Thus he is unsettled to return home and discover that his religiously zealous father (Chhabi Biswas) has had a vision that Doya is an incarnation of the goddess Kali, and has fallen at her feet to worship her. Worse, his brother has followed suit.

Feudal landlord Kalikinkar is dizzy with the implications of his dream. [Image from The Criterion Collection.]
Doya is now the center of a roiling storm of religious fanaticism, and their home has become a temple. People are making pilgrimages to worship her and to bring their sick to her for healing. And only Umaprasad’s sister-in-law, skeptical and jealous, shares his doubts

Does Doya believe all of this madness? Is it too late to turn back this tide of seeming hysteria?

Here’s a movie that’s 61 years old, in a language I don’t speak, from a culture quite foreign to me, in which a man realizes the waves of death and destruction that can spread when “the faithful” choose to reject the great gifts of science and medicine in healing the sick and instead rely on “thoughts and prayers.”

Better to watch something timely, relevant, and relatable, huh?
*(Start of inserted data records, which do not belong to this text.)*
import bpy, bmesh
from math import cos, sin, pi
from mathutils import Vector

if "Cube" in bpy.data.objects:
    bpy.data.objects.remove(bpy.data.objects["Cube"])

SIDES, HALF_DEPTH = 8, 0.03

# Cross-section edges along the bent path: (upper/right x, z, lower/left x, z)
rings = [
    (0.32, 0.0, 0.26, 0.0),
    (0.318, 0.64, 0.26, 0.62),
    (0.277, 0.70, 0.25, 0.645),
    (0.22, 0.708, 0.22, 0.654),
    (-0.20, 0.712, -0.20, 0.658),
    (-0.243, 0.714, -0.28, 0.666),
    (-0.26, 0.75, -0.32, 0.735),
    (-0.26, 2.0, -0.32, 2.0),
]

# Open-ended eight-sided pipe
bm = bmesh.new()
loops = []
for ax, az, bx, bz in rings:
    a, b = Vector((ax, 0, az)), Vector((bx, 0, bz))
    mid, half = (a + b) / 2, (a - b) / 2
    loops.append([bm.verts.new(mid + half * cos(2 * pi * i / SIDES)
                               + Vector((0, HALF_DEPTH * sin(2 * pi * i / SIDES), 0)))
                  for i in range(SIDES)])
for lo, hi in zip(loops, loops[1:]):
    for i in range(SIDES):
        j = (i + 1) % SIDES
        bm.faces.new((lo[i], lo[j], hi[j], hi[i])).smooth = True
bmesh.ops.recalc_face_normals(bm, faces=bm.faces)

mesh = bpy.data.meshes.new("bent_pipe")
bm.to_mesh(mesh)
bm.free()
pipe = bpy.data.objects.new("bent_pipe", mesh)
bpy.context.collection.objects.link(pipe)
Umaprasad’s alarm. [Image from The Criterion Collection.]
Seriously — though the film immediately immerses me in a context of religious iconography and ritual that I find unsettlingly unfamiliar, I am still drawn in by Ray’s love of reverent close-ups and his attentiveness to the intelligence and the emotions of people who speak softly and sparingly. He might have made this a movie that makes fun of the irrational extremes to which religious faith can lead its believers. But instead, by shifting back and forth between the skeptical and troubled gaze of Umaprasad, looking down at his diminutive wife at the center of a ceremonial storm, and the upward-gazing adoration of Umaprasad’s awestruck father, he draws us into the complicated silences of Doya, who is both enchanted by the waves of attention and adoration and terrified of where it all might lead.

We’re left to make up our own minds, aching for Doya in her bewilderment, sharing Umaprasad’s dread, and recognizing more than we might have anticipated about the whole scenario.
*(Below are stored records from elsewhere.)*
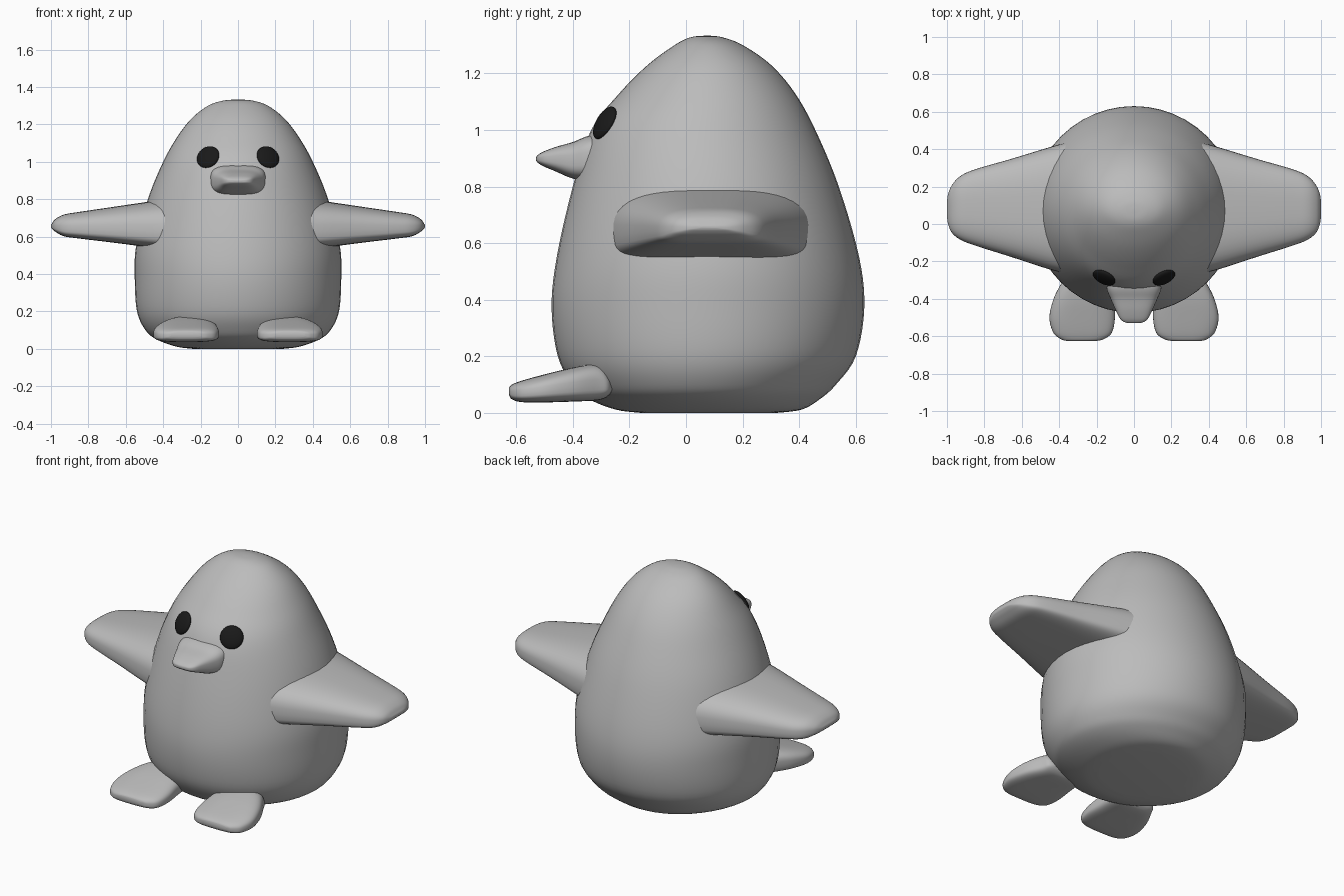
import bpy, bmesh, math
from mathutils import Vector

if "Cube" in bpy.data.objects:
    bpy.data.objects.remove(bpy.data.objects["Cube"], do_unlink=True)


def material(name, value):
    m = bpy.data.materials.new(name)
    m.use_nodes = True
    color = (value, value, value, 1)
    m.diffuse_color = color
    m.node_tree.nodes["Principled BSDF"].inputs["Base Color"].default_value = color
    return m


grey = material("soft grey", 0.5)
black = material("eye black", 0.01)


def smooth_stations(rows, steps):
    """Catmull-Rom interpolation through the station rows."""
    rows = [Vector(r) for r in rows]
    out = []
    for i in range(len(rows) - 1):
        p0, p1 = rows[max(i - 1, 0)], rows[i]
        p2, p3 = rows[i + 1], rows[min(i + 2, len(rows) - 1)]
        for k in range(steps):
            t = k / steps
            out.append(0.5 * (2 * p1 + (p2 - p0) * t
                              + (2 * p0 - 5 * p1 + 4 * p2 - p3) * t * t
                              + (3 * p1 - p0 - 3 * p2 + p3) * t ** 3))
    return out + [rows[-1]]


def power(c, e):
    return math.copysign(abs(c) ** (2 / e), c)


def loft(name, rows, place, top=2, bottom=2, mid=0.5, steps=5, sides=48):
    """Rows are (position, u min, u max, v min, v max); place maps (position, u, v) to xyz."""
    bm = bmesh.new()
    rings = []
    for s, u0, u1, v0, v1 in smooth_stations(rows, steps):
        vm = v0 + mid * (v1 - v0)
        ring = []
        for i in range(sides):
            a = 2 * math.pi * i / sides
            c, d = math.cos(a), math.sin(a)
            e = top if d >= 0 else bottom
            u = (u0 + u1) / 2 + (u1 - u0) / 2 * power(c, e)
            v = vm + power(d, e) * ((v1 - vm) if d >= 0 else (vm - v0))
            ring.append(bm.verts.new(place(s, u, v)))
        rings.append(ring)
    for a, b in zip(rings, rings[1:]):
        for i in range(sides):
            j = (i + 1) % sides
            bm.faces.new((a[i], a[j], b[j], b[i]))
    bm.faces.new(rings[0])
    bm.faces.new(rings[-1])
    bmesh.ops.recalc_face_normals(bm, faces=bm.faces)
    return finish(name, bm, grey)


def finish(name, bm, mat):
    me = bpy.data.meshes.new(name)
    bm.to_mesh(me)
    bm.free()
    me.materials.append(mat)
    for p in me.polygons:
        p.use_smooth = True
    ob = bpy.data.objects.new(name, me)
    bpy.context.collection.objects.link(ob)
    return ob


# Egg-shaped body: height, half width, front y, back y
profile = [(0, .24, -.16, .32), (.012, .33, -.25, .41), (.05, .435, -.345, .475),
           (.1, .495, -.4, .53), (.2, .54, -.453, .6), (.37, .552, -.475, .63),
           (.55, .545, -.457, .612), (.8, .482, -.4, .54), (1, .4, -.335, .457),
           (1.13, .327, -.235, .385), (1.23, .25, -.135, .3), (1.3, .16, -.04, .2),
           (1.327, .08, .015, .13), (1.333, .01, .065, .085)]
loft("body", [(z, -h, h, f, b) for z, h, f, b in profile], lambda s, u, v: (u, v, s))

# Beak
loft("beak", [(-.25, -.15, .15, .81, .99), (-.34, -.147, .147, .82, .98),
              (-.4, -.125, .125, .828, .957), (-.46, -.098, .098, .853, .94),
              (-.505, -.075, .075, .872, .923), (-.525, -.05, .05, .885, .91),
              (-.53, -.02, .02, .893, .902)],
     lambda s, u, v: (u, s, v), top=3.2, bottom=3.2)

# Mirrored parts
wing = [(.35, -.27, .44, .525, .805), (.47, -.237, .405, .542, .788),
        (.66, -.175, .347, .567, .76), (.85, -.115, .292, .59, .732),
        (.93, -.083, .255, .602, .718), (.975, -.045, .205, .625, .695),
        (.995, .005, .155, .643, .67), (1, .05, .11, .653, .66)]
foot = [(-.625, .2, .36, .062, .09), (-.615, .16, .392, .048, .1),
        (-.58, .118, .432, .038, .114), (-.5, .102, .452, .037, .136),
        (-.4, .108, .43, .04, .16), (-.31, .115, .385, .045, .172),
        (-.275, .13, .365, .06, .14), (-.26, .16, .33, .08, .1)]
for side, x in (("left", 1), ("right", -1)):
    loft(side + "_wing", wing, lambda s, u, v: (x * s, u, v), top=2.8, bottom=4, mid=.35)
    loft(side + "_foot", foot, lambda s, u, v: (x * u, s, v), top=3, bottom=3.5, mid=.42)

    # Flattened dome eye lying on the face
    bm = bmesh.new()
    bmesh.ops.create_uvsphere(bm, u_segments=32, v_segments=16, radius=.064)
    bmesh.ops.scale(bm, vec=(1, 1, .32), verts=bm.verts)
    eye = finish(side + "_eye", bm, black)
    normal = Vector((x * .38, -.8, .46))
    eye.rotation_euler = normal.to_track_quat("Z", "Y").to_euler()
    eye.location = (x * .16, -.287, 1.025)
Doya’s trance. Umaprasad’s alarm. [Image from The Criterion Collection.]
She is right to be terrified. We can feel things begin to spiral out of control, and the film’s abrupt conclusion leaves us to imagine just how much worse things will get.

This is quite a discovery for me, and one that I may write into the syllabus of my “Film & Faith” course at Seattle Pacific University. It’s rare that I buy a blu-ray of a film I’ve never seen, but something — probably my love for Pather Panchali — persuaded me that this would be worth the investment. I’m confident it will be even more rewarding in subsequent viewings, and its unanswered questions are going to haunt me for a long time to come.
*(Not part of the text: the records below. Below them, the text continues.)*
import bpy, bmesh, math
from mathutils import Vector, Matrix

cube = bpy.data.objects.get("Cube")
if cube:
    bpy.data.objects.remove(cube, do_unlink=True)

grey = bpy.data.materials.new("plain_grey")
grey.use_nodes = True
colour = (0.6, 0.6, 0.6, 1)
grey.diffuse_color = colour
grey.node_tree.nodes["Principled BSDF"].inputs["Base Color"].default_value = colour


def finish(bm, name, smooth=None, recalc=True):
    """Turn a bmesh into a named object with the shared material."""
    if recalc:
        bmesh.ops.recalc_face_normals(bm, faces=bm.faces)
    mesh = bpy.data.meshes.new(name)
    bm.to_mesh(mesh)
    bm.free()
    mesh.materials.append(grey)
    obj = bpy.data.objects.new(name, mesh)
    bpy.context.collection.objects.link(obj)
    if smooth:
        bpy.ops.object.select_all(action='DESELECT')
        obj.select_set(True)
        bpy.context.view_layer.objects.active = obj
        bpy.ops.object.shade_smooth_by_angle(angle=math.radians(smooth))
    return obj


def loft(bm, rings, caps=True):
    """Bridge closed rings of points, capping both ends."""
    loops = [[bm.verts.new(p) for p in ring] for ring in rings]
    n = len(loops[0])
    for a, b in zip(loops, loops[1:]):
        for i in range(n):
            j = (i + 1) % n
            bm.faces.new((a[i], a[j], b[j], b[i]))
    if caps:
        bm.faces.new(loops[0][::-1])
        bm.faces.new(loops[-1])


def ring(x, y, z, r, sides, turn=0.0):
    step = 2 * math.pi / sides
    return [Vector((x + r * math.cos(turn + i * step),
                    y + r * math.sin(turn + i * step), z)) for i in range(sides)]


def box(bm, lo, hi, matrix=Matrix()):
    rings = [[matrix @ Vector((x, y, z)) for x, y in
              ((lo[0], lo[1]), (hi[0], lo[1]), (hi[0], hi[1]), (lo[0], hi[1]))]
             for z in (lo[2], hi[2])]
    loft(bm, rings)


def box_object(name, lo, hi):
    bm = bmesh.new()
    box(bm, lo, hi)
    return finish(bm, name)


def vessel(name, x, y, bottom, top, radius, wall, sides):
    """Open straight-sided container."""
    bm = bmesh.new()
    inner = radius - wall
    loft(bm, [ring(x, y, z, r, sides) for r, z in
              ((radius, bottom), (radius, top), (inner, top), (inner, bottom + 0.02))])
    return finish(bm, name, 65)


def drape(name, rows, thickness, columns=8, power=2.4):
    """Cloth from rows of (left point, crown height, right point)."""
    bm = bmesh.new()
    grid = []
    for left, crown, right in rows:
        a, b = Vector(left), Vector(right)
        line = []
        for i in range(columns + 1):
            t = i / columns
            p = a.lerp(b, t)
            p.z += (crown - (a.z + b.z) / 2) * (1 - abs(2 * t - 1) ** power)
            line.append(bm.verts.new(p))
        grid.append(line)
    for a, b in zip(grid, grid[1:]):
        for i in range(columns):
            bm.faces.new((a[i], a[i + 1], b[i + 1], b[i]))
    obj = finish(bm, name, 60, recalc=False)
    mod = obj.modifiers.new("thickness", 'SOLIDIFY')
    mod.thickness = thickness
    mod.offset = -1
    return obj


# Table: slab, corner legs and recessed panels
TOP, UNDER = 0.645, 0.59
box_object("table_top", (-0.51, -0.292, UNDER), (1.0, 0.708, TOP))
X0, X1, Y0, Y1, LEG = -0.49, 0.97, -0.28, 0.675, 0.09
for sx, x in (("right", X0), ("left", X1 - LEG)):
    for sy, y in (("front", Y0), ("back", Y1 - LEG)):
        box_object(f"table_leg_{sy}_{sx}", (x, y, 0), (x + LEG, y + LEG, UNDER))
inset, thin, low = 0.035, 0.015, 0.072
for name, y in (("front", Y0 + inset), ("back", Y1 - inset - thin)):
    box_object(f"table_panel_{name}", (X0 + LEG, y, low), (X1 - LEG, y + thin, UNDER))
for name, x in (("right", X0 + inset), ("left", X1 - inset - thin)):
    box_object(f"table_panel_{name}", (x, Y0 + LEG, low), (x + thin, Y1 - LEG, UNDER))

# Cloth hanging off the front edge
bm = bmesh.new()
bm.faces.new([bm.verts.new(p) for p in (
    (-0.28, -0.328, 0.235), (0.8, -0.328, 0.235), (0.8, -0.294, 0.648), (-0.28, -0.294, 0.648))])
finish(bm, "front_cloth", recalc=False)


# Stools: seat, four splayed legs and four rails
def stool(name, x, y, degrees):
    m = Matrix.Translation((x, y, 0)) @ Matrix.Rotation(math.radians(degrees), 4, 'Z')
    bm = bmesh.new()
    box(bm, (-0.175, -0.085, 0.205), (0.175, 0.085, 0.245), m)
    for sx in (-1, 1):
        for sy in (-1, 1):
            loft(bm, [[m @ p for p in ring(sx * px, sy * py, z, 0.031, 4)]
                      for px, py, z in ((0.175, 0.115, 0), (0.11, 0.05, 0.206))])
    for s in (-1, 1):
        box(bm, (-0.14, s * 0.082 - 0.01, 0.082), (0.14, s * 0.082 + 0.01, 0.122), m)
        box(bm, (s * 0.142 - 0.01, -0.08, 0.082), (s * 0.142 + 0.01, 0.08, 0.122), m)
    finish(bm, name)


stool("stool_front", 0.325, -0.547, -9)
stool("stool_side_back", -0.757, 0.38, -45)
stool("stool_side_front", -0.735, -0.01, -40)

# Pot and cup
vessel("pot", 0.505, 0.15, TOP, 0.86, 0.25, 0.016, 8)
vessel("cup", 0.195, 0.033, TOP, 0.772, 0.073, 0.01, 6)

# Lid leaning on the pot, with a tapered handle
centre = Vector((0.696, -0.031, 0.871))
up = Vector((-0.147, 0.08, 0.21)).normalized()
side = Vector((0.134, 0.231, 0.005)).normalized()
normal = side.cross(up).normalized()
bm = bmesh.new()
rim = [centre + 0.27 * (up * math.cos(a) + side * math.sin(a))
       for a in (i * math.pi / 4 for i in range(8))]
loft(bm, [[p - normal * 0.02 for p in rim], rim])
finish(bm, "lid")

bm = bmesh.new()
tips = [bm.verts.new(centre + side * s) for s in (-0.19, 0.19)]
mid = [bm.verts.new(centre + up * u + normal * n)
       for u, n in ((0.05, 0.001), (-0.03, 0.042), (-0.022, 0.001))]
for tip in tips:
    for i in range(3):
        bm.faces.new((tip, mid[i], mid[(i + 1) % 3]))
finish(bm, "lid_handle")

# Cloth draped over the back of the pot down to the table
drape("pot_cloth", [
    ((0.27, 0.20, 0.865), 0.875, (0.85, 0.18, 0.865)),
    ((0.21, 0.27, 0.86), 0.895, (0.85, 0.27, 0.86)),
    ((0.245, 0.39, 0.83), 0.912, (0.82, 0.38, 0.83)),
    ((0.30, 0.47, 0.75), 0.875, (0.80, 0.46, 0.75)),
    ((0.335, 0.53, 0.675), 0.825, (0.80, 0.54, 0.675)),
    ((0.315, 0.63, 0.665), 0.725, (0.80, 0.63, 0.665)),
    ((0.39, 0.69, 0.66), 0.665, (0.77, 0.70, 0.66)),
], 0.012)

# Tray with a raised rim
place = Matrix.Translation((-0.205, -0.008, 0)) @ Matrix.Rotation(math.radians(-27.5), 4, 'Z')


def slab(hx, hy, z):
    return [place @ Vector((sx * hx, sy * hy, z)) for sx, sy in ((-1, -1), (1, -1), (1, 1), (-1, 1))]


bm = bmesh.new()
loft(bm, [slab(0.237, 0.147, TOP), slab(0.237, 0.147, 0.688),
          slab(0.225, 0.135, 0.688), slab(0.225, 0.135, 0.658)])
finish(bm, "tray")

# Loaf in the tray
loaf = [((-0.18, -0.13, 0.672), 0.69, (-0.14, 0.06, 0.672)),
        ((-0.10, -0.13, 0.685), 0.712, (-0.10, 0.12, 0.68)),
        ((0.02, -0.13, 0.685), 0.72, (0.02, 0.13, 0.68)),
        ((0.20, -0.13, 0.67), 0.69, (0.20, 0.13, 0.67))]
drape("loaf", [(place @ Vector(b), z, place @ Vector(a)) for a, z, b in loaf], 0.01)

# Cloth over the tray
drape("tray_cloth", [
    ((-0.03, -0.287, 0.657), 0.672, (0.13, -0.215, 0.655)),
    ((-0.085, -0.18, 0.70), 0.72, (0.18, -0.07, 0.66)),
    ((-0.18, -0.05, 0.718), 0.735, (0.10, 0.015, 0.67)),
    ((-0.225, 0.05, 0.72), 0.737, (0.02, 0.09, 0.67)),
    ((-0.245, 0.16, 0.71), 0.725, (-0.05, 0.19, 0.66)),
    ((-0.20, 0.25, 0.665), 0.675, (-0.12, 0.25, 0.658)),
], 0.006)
For a deeper dive, read Devika Girish‘s essay for The Criterion Collection.